Instructions for the task: Using the entries that follow, write out the line containing "s * .325, zz(.36)), (.07, s", the line containing "(.39, .475), YELLOW, .007)", and every line between them, exactly and nothing else.

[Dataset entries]
=======

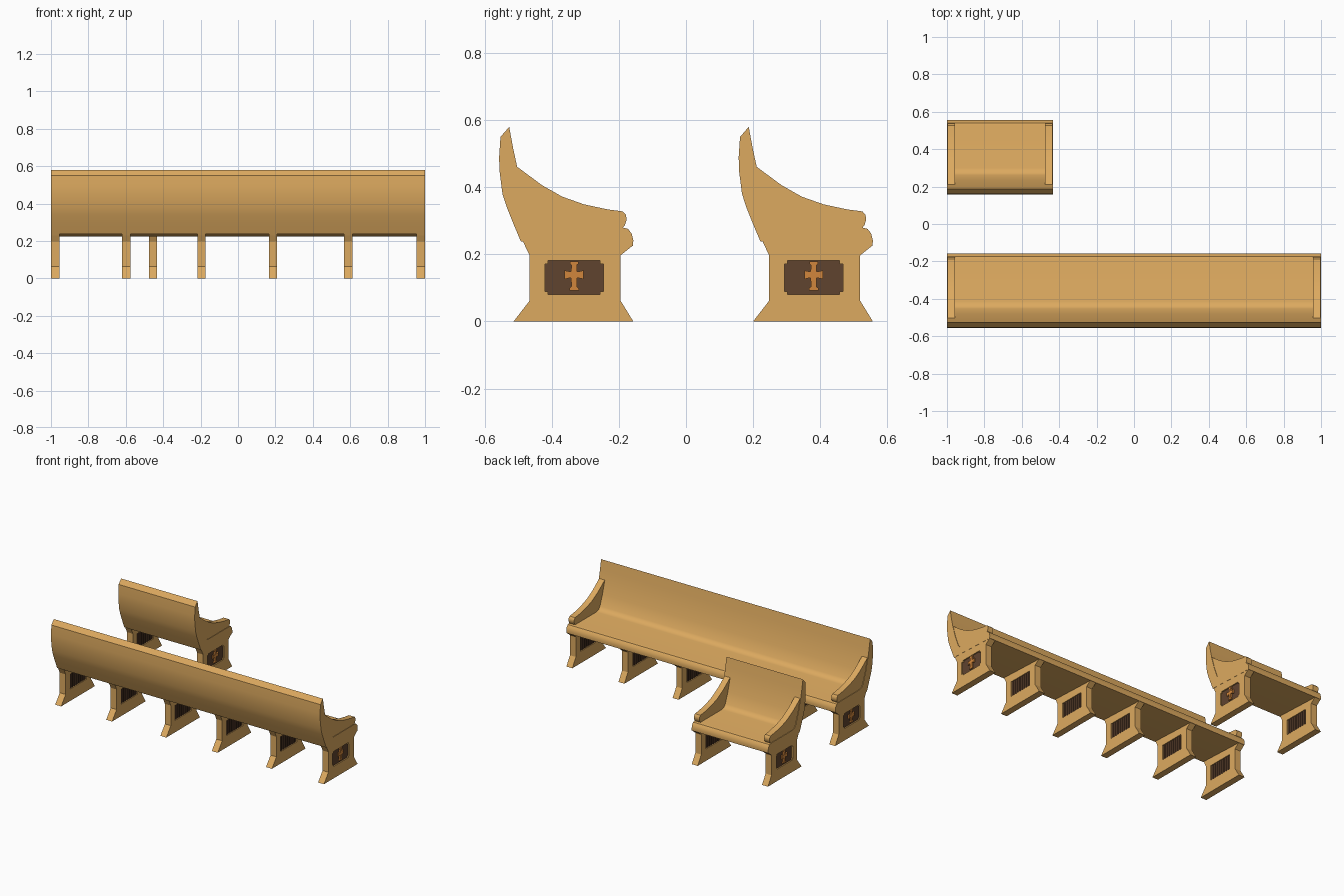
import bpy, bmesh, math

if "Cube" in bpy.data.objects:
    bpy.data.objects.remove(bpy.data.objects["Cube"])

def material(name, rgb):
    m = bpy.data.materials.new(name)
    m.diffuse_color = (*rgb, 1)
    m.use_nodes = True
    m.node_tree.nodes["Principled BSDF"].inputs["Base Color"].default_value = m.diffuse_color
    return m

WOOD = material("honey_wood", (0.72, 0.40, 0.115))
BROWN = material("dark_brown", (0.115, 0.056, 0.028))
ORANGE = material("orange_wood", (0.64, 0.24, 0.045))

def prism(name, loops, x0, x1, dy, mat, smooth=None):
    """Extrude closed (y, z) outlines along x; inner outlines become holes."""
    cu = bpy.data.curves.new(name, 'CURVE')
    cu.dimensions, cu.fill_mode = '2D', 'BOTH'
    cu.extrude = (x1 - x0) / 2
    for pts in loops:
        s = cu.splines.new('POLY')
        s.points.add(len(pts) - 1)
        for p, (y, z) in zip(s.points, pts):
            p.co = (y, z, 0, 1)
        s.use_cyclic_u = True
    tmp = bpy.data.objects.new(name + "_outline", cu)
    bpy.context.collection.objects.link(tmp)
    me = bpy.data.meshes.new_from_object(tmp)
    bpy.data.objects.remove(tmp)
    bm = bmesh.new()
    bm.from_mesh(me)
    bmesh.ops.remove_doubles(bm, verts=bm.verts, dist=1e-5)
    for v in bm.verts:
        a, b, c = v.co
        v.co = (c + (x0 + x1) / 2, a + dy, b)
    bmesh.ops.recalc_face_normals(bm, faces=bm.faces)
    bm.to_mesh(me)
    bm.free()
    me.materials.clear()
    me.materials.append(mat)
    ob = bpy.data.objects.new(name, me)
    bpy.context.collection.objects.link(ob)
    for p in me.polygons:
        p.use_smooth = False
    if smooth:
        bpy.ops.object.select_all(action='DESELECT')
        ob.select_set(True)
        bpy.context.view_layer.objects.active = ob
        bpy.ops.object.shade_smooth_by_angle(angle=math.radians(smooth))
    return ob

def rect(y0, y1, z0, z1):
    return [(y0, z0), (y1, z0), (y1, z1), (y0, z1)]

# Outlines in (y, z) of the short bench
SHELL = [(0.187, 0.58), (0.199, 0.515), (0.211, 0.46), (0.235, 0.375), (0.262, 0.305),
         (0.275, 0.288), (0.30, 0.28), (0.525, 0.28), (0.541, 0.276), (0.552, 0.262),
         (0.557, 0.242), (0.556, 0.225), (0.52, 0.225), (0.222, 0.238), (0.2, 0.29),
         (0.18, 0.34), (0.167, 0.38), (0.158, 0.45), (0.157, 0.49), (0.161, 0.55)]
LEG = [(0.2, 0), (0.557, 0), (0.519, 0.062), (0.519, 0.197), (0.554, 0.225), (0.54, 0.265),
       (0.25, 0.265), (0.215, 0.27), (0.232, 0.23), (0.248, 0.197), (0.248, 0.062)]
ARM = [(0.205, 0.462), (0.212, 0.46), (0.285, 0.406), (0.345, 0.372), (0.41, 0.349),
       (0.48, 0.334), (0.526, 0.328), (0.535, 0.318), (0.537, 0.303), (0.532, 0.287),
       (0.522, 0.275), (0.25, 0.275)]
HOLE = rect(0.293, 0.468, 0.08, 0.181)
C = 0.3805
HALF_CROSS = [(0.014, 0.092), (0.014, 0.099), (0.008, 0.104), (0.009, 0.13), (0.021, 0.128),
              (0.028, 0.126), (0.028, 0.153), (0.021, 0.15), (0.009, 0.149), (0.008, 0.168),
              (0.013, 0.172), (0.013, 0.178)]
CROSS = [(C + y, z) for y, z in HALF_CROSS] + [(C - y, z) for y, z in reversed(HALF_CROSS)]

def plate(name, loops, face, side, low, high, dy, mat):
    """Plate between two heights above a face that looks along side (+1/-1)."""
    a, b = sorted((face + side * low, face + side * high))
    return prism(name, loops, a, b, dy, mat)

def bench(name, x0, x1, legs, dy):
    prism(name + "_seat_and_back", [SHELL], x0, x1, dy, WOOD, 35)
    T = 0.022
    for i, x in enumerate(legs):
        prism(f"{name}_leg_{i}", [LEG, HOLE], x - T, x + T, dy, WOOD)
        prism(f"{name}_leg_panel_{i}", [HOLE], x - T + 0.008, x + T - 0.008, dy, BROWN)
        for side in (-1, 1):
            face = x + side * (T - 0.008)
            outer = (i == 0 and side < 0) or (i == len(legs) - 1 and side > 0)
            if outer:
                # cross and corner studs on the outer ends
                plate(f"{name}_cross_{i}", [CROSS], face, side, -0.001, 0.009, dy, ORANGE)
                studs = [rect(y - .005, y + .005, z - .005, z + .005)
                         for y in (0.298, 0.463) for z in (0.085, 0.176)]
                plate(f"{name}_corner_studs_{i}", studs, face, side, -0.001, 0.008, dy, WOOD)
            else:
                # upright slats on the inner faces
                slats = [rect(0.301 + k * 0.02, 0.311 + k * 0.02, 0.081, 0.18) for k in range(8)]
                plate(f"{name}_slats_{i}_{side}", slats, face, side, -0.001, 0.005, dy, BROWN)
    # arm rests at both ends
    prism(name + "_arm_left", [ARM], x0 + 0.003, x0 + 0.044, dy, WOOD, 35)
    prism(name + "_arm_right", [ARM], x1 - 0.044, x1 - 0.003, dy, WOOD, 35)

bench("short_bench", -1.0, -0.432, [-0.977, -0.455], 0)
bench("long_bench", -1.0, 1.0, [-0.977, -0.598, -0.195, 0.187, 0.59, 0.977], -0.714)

=======

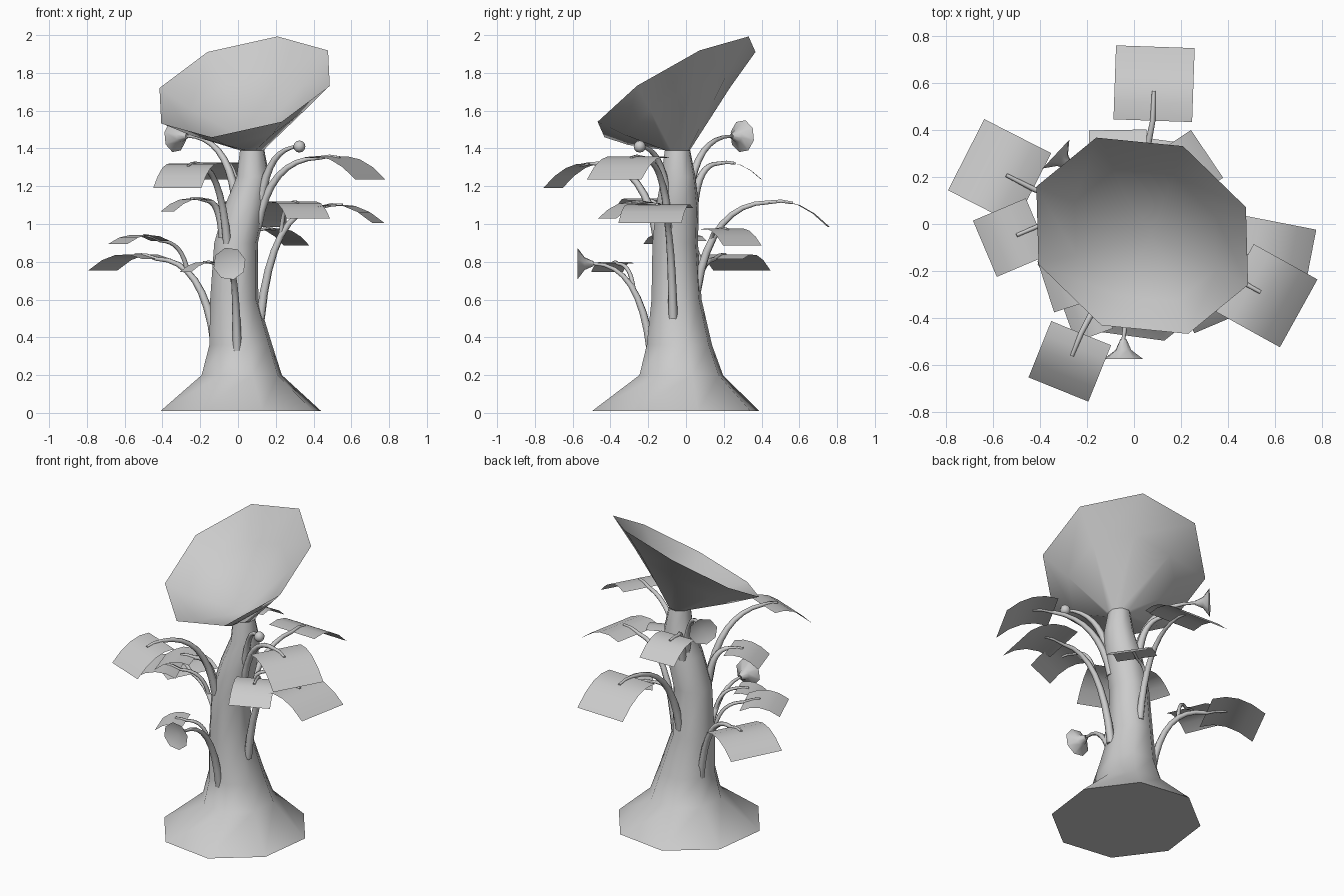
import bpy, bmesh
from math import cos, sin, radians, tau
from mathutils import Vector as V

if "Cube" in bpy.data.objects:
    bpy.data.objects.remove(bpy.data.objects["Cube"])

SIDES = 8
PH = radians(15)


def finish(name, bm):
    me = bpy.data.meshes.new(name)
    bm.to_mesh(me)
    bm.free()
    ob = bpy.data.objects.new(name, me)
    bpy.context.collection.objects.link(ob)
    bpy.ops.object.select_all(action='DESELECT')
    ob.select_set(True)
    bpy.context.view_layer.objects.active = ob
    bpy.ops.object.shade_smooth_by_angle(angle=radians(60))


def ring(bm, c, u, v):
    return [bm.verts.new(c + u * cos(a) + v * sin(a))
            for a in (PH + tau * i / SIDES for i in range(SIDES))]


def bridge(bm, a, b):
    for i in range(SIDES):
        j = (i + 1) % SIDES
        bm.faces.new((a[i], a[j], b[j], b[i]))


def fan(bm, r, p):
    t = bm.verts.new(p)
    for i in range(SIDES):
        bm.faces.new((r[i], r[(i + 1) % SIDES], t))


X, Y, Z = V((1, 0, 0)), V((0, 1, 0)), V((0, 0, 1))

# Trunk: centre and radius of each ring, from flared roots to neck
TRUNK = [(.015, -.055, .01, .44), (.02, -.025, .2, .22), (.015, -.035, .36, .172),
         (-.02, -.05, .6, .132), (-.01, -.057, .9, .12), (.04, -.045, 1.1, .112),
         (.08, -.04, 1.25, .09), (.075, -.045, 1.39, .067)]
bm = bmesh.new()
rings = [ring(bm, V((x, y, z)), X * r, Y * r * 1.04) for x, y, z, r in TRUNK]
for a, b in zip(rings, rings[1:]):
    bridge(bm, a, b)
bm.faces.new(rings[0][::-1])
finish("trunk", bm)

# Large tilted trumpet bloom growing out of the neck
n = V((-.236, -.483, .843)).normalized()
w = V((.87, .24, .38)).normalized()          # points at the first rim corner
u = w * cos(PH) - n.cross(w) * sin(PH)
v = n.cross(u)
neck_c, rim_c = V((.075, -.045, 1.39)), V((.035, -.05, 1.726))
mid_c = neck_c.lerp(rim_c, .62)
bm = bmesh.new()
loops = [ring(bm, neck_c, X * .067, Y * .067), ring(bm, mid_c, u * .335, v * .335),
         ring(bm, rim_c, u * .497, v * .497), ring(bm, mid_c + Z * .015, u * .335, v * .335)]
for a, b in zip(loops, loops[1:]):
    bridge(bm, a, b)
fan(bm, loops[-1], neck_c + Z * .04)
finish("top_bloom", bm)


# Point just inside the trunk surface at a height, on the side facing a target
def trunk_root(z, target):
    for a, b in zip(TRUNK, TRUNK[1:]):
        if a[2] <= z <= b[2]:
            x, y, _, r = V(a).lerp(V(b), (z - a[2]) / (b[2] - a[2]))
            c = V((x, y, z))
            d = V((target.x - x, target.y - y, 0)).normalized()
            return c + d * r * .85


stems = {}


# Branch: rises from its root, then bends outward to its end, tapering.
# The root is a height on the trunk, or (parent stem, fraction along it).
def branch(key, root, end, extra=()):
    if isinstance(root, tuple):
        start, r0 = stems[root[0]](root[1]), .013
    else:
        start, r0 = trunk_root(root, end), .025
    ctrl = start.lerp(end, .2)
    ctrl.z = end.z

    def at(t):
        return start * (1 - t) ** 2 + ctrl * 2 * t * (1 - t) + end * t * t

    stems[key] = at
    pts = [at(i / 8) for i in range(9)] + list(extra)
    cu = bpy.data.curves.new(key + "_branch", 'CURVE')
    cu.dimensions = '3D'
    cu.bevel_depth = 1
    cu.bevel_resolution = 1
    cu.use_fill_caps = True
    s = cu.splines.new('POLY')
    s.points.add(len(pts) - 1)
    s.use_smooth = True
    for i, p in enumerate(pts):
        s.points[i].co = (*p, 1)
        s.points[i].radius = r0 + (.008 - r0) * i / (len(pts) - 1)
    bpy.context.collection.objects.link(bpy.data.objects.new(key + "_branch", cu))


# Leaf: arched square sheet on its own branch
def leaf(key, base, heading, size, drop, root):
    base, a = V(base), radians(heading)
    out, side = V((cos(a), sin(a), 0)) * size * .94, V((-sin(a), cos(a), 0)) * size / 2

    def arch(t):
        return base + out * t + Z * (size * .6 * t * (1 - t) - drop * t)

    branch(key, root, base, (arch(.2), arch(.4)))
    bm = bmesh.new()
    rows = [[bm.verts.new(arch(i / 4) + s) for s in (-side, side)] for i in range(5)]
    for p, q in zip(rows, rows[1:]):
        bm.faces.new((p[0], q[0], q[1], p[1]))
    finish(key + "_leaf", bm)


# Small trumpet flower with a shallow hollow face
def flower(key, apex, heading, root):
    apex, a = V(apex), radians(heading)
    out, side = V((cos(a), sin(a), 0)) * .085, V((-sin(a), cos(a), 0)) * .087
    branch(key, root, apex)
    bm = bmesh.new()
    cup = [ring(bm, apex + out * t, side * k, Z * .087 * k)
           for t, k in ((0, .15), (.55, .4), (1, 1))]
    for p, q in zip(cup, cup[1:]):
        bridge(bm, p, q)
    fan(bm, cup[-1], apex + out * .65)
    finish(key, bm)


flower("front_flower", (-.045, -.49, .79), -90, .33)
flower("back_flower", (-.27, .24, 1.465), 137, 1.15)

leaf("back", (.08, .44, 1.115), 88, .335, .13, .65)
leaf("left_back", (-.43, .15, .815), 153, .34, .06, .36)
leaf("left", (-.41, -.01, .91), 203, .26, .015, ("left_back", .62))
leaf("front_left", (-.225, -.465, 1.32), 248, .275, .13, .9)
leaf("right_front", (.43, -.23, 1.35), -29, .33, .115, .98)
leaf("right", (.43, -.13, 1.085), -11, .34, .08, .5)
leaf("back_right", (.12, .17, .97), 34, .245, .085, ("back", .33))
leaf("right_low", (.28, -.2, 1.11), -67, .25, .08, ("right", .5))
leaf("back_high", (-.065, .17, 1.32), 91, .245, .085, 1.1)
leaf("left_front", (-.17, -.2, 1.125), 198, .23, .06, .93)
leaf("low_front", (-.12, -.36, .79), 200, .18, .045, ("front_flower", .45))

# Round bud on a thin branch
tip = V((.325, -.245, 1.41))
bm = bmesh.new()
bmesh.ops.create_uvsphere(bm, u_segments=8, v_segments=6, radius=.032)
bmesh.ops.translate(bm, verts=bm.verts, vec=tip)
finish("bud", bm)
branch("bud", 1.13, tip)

=======

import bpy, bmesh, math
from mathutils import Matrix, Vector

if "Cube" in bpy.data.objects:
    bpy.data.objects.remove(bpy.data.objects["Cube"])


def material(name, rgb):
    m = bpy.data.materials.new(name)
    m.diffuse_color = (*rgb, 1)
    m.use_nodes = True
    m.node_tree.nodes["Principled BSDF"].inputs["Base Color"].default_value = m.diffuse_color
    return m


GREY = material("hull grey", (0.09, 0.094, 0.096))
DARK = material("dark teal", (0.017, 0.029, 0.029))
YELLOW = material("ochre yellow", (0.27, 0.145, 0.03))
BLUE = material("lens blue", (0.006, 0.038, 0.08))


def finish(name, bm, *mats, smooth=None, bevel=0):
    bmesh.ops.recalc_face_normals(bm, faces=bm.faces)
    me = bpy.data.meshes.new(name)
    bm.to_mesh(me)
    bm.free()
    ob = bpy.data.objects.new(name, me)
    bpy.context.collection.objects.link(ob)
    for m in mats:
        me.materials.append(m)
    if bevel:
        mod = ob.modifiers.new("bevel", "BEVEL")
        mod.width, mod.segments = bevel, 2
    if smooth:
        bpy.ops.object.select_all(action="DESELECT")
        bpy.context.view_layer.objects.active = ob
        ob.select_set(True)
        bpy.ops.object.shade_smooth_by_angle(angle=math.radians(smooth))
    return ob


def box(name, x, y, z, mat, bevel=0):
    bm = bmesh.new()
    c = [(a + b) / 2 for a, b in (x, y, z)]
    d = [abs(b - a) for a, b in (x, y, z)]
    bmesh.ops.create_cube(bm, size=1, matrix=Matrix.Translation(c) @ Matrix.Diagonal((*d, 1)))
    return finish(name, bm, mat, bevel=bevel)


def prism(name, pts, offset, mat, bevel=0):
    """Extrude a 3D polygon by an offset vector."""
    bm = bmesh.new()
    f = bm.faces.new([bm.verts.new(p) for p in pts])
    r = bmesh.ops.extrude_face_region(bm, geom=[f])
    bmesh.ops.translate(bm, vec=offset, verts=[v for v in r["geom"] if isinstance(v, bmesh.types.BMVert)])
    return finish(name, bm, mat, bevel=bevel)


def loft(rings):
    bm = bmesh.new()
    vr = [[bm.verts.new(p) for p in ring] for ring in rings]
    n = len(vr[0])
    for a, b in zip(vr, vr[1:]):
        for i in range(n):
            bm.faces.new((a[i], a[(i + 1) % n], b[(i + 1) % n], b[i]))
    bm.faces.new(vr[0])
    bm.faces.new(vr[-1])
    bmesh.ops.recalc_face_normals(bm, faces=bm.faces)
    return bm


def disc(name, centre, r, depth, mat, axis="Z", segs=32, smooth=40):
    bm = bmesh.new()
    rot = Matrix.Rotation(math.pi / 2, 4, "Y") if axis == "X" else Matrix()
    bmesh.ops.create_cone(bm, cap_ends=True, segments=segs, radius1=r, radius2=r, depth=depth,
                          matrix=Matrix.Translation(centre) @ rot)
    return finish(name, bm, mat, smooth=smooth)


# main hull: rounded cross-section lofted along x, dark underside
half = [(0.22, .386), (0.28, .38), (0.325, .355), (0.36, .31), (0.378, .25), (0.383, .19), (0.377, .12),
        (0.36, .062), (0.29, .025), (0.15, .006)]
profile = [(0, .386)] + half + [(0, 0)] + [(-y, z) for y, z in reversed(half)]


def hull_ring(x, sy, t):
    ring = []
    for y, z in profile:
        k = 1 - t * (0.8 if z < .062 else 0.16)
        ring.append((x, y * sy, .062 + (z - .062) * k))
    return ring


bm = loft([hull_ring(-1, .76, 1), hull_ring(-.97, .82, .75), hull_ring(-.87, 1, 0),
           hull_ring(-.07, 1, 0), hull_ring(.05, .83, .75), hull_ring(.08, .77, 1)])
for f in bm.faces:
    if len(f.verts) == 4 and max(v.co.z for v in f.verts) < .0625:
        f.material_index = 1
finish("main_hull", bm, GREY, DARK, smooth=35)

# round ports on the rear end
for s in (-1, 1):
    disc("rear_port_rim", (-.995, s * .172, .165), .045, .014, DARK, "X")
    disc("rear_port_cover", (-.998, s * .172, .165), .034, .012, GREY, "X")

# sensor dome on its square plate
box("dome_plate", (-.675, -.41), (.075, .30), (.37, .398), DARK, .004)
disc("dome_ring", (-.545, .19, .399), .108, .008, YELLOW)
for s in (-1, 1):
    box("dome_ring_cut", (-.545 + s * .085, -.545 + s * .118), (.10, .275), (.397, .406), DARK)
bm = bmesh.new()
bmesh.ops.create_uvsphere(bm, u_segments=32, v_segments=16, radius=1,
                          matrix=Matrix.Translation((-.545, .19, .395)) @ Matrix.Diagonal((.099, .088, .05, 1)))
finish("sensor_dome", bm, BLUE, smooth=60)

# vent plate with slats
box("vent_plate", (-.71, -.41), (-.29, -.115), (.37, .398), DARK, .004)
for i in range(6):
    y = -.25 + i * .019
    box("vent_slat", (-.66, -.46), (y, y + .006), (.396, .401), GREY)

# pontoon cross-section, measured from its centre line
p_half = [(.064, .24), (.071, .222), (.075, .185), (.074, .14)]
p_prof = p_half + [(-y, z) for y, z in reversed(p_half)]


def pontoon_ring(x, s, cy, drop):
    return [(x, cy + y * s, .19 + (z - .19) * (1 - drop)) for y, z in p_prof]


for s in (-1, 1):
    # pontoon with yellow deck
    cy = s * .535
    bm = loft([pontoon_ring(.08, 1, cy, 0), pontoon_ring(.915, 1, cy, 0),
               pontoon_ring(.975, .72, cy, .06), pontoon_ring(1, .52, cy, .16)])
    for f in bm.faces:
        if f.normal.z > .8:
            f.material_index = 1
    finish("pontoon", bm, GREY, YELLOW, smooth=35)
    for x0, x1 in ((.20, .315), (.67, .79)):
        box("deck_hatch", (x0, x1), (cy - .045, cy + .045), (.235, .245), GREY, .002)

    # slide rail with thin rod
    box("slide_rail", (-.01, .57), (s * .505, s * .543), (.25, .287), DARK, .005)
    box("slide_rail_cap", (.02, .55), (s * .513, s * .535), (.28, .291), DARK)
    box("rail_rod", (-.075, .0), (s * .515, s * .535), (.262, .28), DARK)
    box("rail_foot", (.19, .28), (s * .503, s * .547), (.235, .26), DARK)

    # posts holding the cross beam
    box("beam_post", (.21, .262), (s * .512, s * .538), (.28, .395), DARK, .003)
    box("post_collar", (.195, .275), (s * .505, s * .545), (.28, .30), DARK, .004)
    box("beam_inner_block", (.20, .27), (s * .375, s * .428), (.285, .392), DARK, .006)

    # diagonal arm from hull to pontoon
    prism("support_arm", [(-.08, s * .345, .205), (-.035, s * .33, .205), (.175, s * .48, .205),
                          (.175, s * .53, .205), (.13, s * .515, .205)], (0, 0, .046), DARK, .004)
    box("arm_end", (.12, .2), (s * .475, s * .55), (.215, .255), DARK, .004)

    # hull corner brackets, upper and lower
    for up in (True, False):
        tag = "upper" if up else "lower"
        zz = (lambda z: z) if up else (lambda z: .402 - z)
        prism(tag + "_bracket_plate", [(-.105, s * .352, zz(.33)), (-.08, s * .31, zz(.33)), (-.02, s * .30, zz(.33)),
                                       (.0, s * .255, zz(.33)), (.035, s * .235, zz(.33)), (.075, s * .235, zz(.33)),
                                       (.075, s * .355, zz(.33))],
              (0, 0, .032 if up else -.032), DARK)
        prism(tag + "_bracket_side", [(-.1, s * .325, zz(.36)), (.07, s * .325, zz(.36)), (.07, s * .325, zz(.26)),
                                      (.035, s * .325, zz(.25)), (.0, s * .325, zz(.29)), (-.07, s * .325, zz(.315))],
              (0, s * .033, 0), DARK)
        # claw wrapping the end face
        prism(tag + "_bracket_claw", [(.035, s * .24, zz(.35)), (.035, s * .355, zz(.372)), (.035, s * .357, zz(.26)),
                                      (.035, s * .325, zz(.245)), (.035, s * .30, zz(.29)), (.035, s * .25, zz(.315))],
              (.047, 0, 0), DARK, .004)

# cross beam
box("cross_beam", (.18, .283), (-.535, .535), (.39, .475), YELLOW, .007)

=======

Task output:
        prism(tag + "_bracket_side", [(-.1, s * .325, zz(.36)), (.07, s * .325, zz(.36)), (.07, s * .325, zz(.26)),
                                      (.035, s * .325, zz(.25)), (.0, s * .325, zz(.29)), (-.07, s * .325, zz(.315))],
              (0, s * .033, 0), DARK)
        # claw wrapping the end face
        prism(tag + "_bracket_claw", [(.035, s * .24, zz(.35)), (.035, s * .355, zz(.372)), (.035, s * .357, zz(.26)),
                                      (.035, s * .325, zz(.245)), (.035, s * .30, zz(.29)), (.035, s * .25, zz(.315))],
              (.047, 0, 0), DARK, .004)

# cross beam
box("cross_beam", (.18, .283), (-.535, .535), (.39, .475), YELLOW, .007)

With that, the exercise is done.